Challenges aside, the growing relationship between emerging economies and sub-Saharan Africa tells an interesting, dynamic story that is already helping to expand the development dialogue and redefine the global community’s view of the region as a trade and investment partner.
Although engagement among sub-Saharan African countries and other emerging markets is expanding in varied and complex ways, the countries profiled in this chapter reveal some common trends that offer up a number of broad policy recommendations for the future.
Above all, as emerging economies and sub-Saharan African countries continue to deepen and expand their relationships, it is critical that they work to adopt processes to guide, monitor and account for their activities and to assess the impact that new policies and projects have on the livelihoods and rights of African citizens. Without these mechanisms in place, suspicions about emerging economies’ intentions in the region will continue.
Emerging donors should establish clear missions and strategies for their development assistance, trade and investment policies in sub-Saharan Africa. As their potential as donors grows, they should agree to transparent, accountable disbursements of development assistance, commit to clear pledges and timely collection of data, and strive to ensure that their development assistance policies meet the reporting requirements of the OECD DAC.
Related to this, emerging economies should also follow the aid effectiveness principles outlined in the Paris Declaration and the Accra Agenda to maximise the impact of their funding, improve partnerships with recipient countries and enhance coordination with developed country donors. In the years ahead, the G20 can be an important forum for coordination among developing countries, emerging donors and traditional, developed country donors.

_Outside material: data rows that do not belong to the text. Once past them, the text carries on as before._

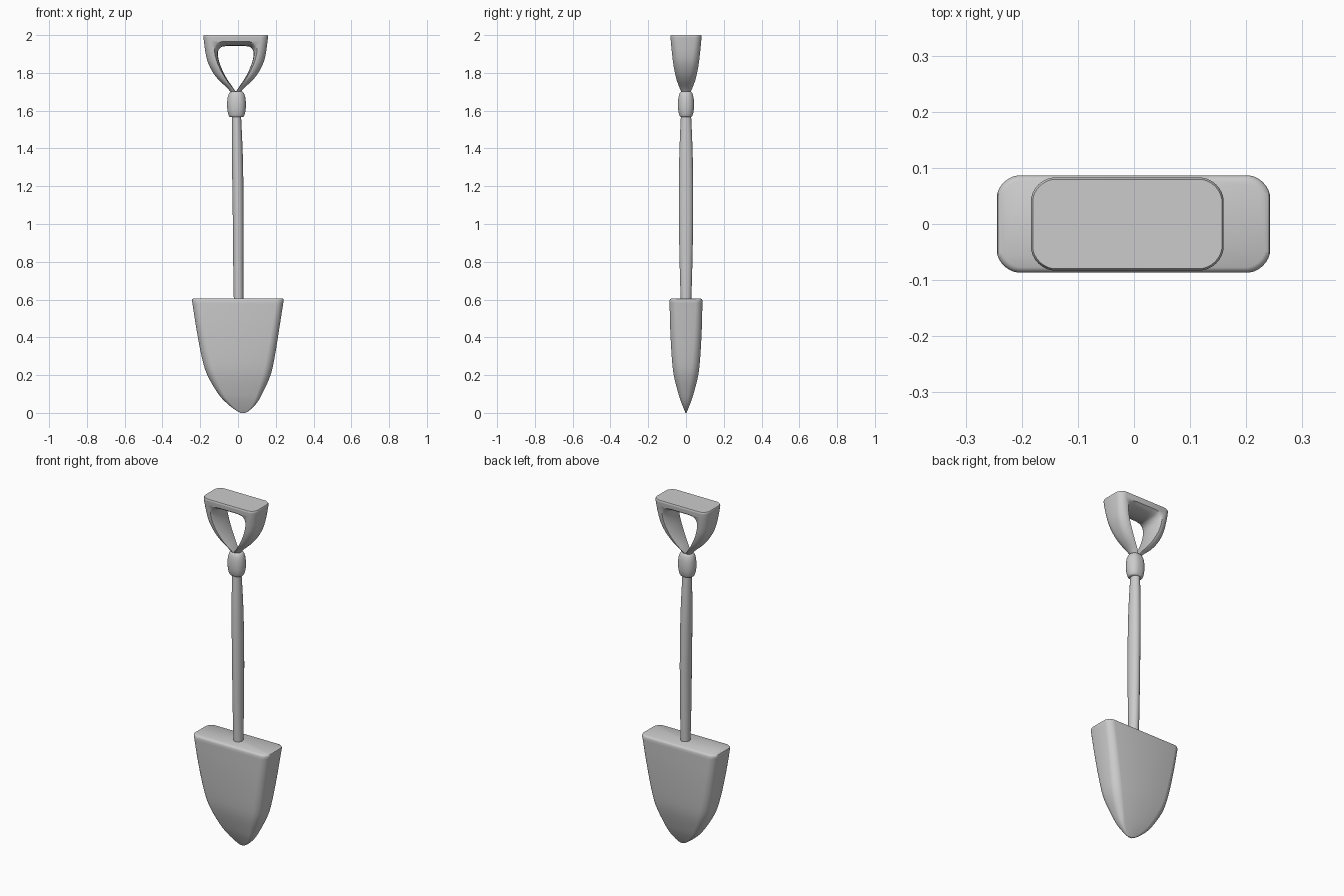
import bpy, math

if "Cube" in bpy.data.objects:
    bpy.data.objects.remove(bpy.data.objects["Cube"])


def catmull(rows, steps):
    """Smooth a list of station tuples."""
    out = []
    for i in range(len(rows) - 1):
        p0, p1 = rows[max(i - 1, 0)], rows[i]
        p2, p3 = rows[i + 1], rows[min(i + 2, len(rows) - 1)]
        for k in range(steps):
            t = k / steps
            out.append(tuple(
                0.5 * (2 * b + (c - a) * t + (2 * a - 5 * b + 4 * c - d) * t * t
                       + (3 * b - a - 3 * c + d) * t ** 3)
                for a, b, c, d in zip(p0, p1, p2, p3)))
    return out + [rows[-1]]


def section(z, cx, hx, hy, f, n=7):
    """Rounded rectangle ring; f = 1 gives an ellipse or capsule."""
    rx, ry = min(f * hy, hx), f * hy
    ring = []
    for q, (sx, sy) in enumerate(((1, 1), (-1, 1), (-1, -1), (1, -1))):
        for k in range(n):
            a = (q + (k + 0.5) / n) * math.pi / 2
            x = sx * (hx - rx) + rx * math.cos(a)
            y = sy * (hy - ry) + ry * math.sin(a)
            x *= 1 - 0.05 * (1 - f) * (y / hy) ** 2
            ring.append((cx + x, y, z))
    return ring


def skin(name, rings):
    """Join rings with quads and cap both ends."""
    n = len(rings[0])
    verts = [v for r in rings for v in r]
    faces = [(i * n + j, i * n + (j + 1) % n, (i + 1) * n + (j + 1) % n, (i + 1) * n + j)
             for i in range(len(rings) - 1) for j in range(n)]
    faces.append(tuple(reversed(range(n))))
    faces.append(tuple(range(len(verts) - n, len(verts))))
    me = bpy.data.meshes.new(name)
    me.from_pydata(verts, [], faces)
    ob = bpy.data.objects.new(name, me)
    bpy.context.collection.objects.link(ob)
    return ob


def smooth(ob, angle=40):
    bpy.ops.object.select_all(action='DESELECT')
    ob.select_set(True)
    bpy.context.view_layer.objects.active = ob
    bpy.ops.object.shade_smooth_by_angle(angle=math.radians(angle))


# Blade: (z, centre x, half width, half depth, roundness)
blade = catmull([
    (0.0, 0.027, 0.012, 0.003, 0.9), (0.015, 0.025, 0.038, 0.009, 0.9),
    (0.05, 0.020, 0.078, 0.023, 0.85), (0.10, 0.012, 0.116, 0.040, 0.8),
    (0.20, 0.005, 0.168, 0.065, 0.7), (0.30, 0.001, 0.195, 0.076, 0.6),
    (0.45, -0.001, 0.222, 0.084, 0.5), (0.58, -0.001, 0.243, 0.087, 0.45)], 4)
blade += [(0.595, -0.001, 0.246, 0.087, 0.45), (0.602, -0.001, 0.244, 0.084, 0.45),
          (0.606, -0.001, 0.238, 0.078, 0.45)]
smooth(skin("blade", [section(*s) for s in blade]))

# Shaft
shaft = catmull([(0.58, 0.003, 0.025, 0.027, 1), (0.75, 0.002, 0.027, 0.033, 1),
                 (1.05, 0.001, 0.029, 0.038, 1), (1.35, -0.003, 0.029, 0.036, 1),
                 (1.58, -0.008, 0.024, 0.027, 1)], 4)
smooth(skin("shaft", [section(*s) for s in shaft]))

# Collar
collar = catmull([(1.566, -0.008, 0.034, 0.028, 1), (1.573, -0.008, 0.041, 0.034, 1),
                  (1.60, -0.008, 0.048, 0.041, 1), (1.635, -0.008, 0.050, 0.043, 1),
                  (1.67, -0.008, 0.047, 0.040, 1), (1.693, -0.008, 0.039, 0.033, 1),
                  (1.701, -0.008, 0.030, 0.026, 1)], 3)
smooth(skin("collar", [section(*s) for s in collar]))

# Grip body
grip_rows = catmull([
    (1.692, -0.012, 0.022, 0.020, 1), (1.72, -0.012, 0.045, 0.034, 0.95),
    (1.76, -0.012, 0.088, 0.049, 0.85), (1.80, -0.012, 0.120, 0.059, 0.75),
    (1.85, -0.012, 0.146, 0.068, 0.65), (1.90, -0.012, 0.160, 0.074, 0.58),
    (1.96, -0.012, 0.169, 0.080, 0.5), (1.994, -0.012, 0.173, 0.083, 0.5)], 4)
grip_rows.append((2.0, -0.012, 0.170, 0.080, 0.5))
grip = skin("grip", [section(*s) for s in grip_rows])

# Finger opening, flared towards the front and back
half = catmull([(1.704, 0.003), (1.73, 0.020), (1.76, 0.041), (1.80, 0.064),
                (1.85, 0.085), (1.89, 0.094), (1.915, 0.093), (1.931, 0.084),
                (1.939, 0.070), (1.942, 0.045)], 3)
outline = [(w, z) for z, w in half] + [(-w, z) for z, w in reversed(half)]
flare = [(-0.1, 1.32), (-0.08, 1.22), (-0.07, 1.15), (-0.055, 1.09), (-0.03, 1.03), (0, 1)]
flare += [(-y, s) for y, s in reversed(flare[:-1])]
cutter = skin("opening_cutter", [[(-0.012 + x * s, y, 1.83 + (z - 1.83) * s)
                                  for x, z in reversed(outline)] for y, s in flare])
# make both solids face outwards before cutting
for ob in (grip, cutter):
    bpy.ops.object.select_all(action='DESELECT')
    ob.select_set(True)
    bpy.context.view_layer.objects.active = ob
    bpy.ops.object.mode_set(mode='EDIT')
    bpy.ops.mesh.select_all(action='SELECT')
    bpy.ops.mesh.normals_make_consistent(inside=False)
    bpy.ops.object.mode_set(mode='OBJECT')
mod = grip.modifiers.new("opening", 'BOOLEAN')
mod.operation, mod.solver, mod.object = 'DIFFERENCE', 'EXACT', cutter
bpy.context.view_layer.objects.active = grip
bpy.ops.object.modifier_apply(modifier="opening")
bpy.data.objects.remove(cutter)
smooth(grip, 50)
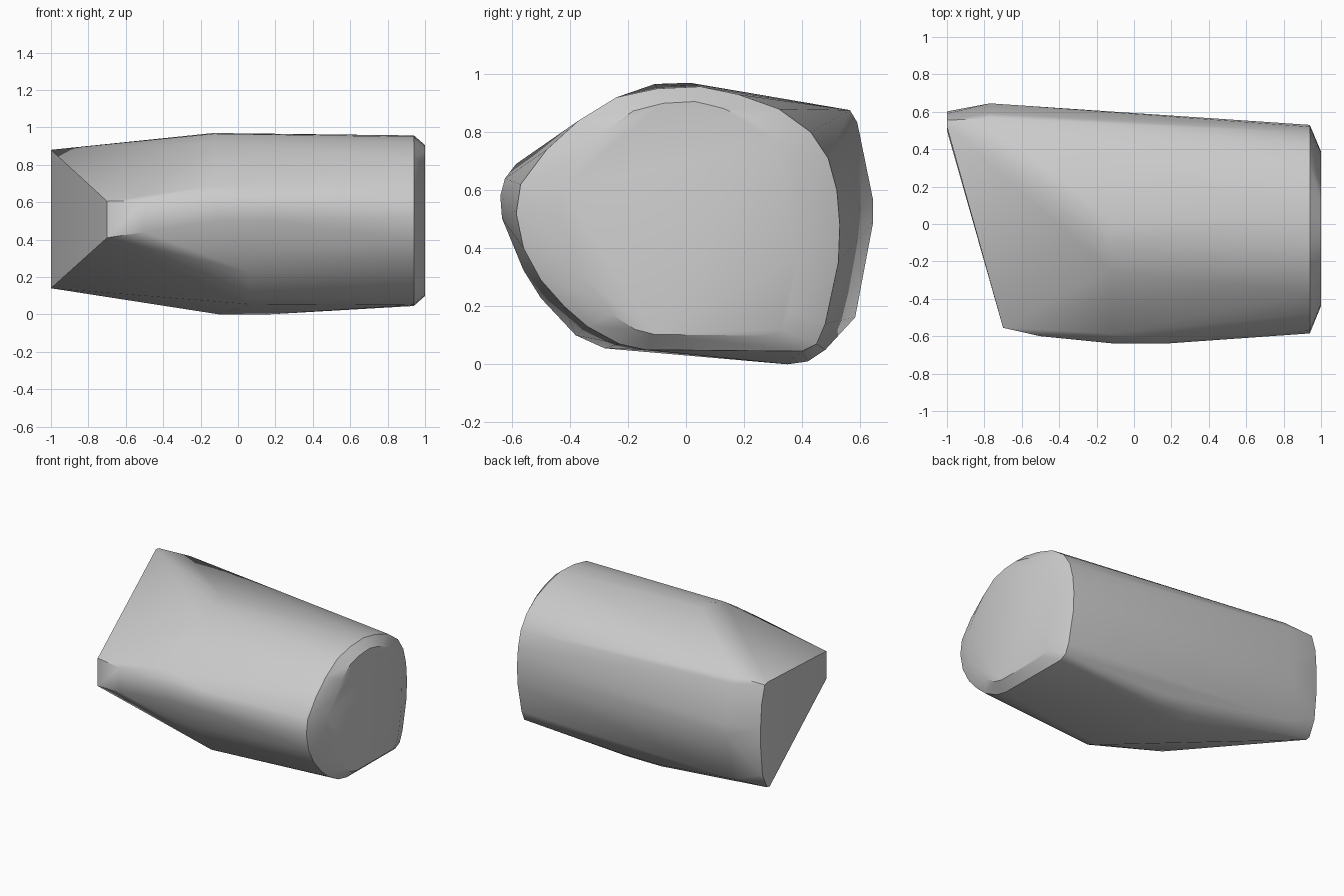
import bpy
import bmesh

default_cube = bpy.data.objects.get("Cube")
if default_cube:
    bpy.data.objects.remove(default_cube, do_unlink=True)


def make_material(name, color):
    material = bpy.data.materials.new(name)
    material.use_nodes = True
    material.diffuse_color = color
    material.node_tree.nodes["Principled BSDF"].inputs["Base Color"].default_value = color
    return material


def section(x, outline):
    """Place a flat (y, z) outline at the given x."""
    return [(x, y, z) for y, z in outline]


def inset(outline, scale_y, scale_z, center_y, center_z):
    """Shrink an outline around a centre point."""
    return [(center_y + (y - center_y) * scale_y,
             center_z + (z - center_z) * scale_z) for y, z in outline]


# Rounded rim at the blunt end, and the smaller flat cap beyond it
rim = [(-.585, .52), (-.57, .62), (-.48, .74), (-.37, .84), (-.24, .92),
       (-.1, .95), (.05, .957), (.18, .93), (.32, .88), (.43, .8),
       (.49, .71), (.52, .6), (.53, .48), (.525, .35), (.48, .14),
       (.45, .07), (.4, .045), (-.14, .05), (-.23, .07), (-.34, .13),
       (-.42, .2), (-.5, .29), (-.56, .4)]
cap = inset(rim, .74, .885, -.02, .51)

# Widest part of the body, front and underside
crown = [(-.586, .69), (-.38, .83), (-.245, .917), (-.107, .966), (.014, .97)]
front_bulge = [(-.64, .58), (-.634, .503), (-.624, .64)]
lower_front = [(-.56, .324), (-.5, .228), (-.38, .1), (-.28, .055)]
keel = [(.35, 0), (.42, .01), (.48, .05)]

# Slanted end: tall back edge, short front edge
back_edge = [(.52, .88), (.555, .872), (.59, .75), (.602, .58),
             (.602, .46), (.58, .25), (.53, .145), (.5, .14)]
back_ridge = [(.565, .876), (.59, .834), (.645, .565), (.645, .49), (.583, .162)]
front_edge = [(-.555, .41), (-.555, .605)]
front_step = [(-.6, .44), (-.6, .61)]

points = section(1, cap) + section(.94, rim)
points += section(-.13, crown) + section(.06, lower_front)
for x in (-.1, .16):
    points += section(x, front_bulge) + section(x, keel)
points += section(-1, back_edge) + section(-.77, back_ridge)
points += section(-.7, front_edge) + section(-.5, front_step)

# Wrap the sections in one tight convex skin
mesh = bpy.data.meshes.new("body")
bm = bmesh.new()
for point in points:
    bm.verts.new(point)
hull = bmesh.ops.convex_hull(bm, input=bm.verts[:])
spare = {v for v in hull["geom_interior"] + hull["geom_unused"]
         if isinstance(v, bmesh.types.BMVert)}
bmesh.ops.delete(bm, geom=list(spare), context="VERTS")
bmesh.ops.dissolve_limit(bm, angle_limit=.01, verts=bm.verts[:], edges=bm.edges[:])
bmesh.ops.recalc_face_normals(bm, faces=bm.faces[:])
bm.to_mesh(mesh)
bm.free()

body = bpy.data.objects.new("body", mesh)
bpy.context.collection.objects.link(body)
mesh.materials.append(make_material("light_grey", (.6, .6, .6, 1)))

# Smooth shading with crisp end edges
bpy.context.view_layer.objects.active = body
body.select_set(True)
bpy.ops.object.shade_smooth_by_angle(angle=.6)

Emerging countries should also increase their efforts to track trade and informal aid flows, and also support transparency and accountability efforts on the continent. They should sign up and agree to fully implement initiatives such as the Extractive Industries Transparency Initiative, the Natural Resource Charter, the Stolen Asset Recovery Initiative and the UN Anti-Bribery Convention.
Finally, the fact that some emerging economies are still major development assistance recipients themselves will become increasingly challenging for global financing mechanisms such as the Global Fund to Fight AIDS, Tuberculosis and Malaria. China and India remain two of the largest Global Fund recipients. Although Russia has recently begun receiving support from the Global Fund again, its plan to transition from recipient to donor should be an example that is followed by China, India and other emerging donors. China also recently became a net donor to the Global Alliance for Vaccines and Immunisation (GAVI), which is a step in the right direction.
G20 countries and other emerging economies are playing a larger role in the global economy and are already having a significant impact in many African countries. To gain clarity around these relationships and to maximise their support for poverty reduction efforts, strong commitments will be needed from emerging economies, as well as technical assistance from the global community. With this elevated status comes new responsibility, and these countries must ensure that engagement in Africa is carried out in a way that feeds into the continent’s own plans to achieve sustained and equitable economic growth, reach the Millennium Development Goals and eradicate poverty in the longer term.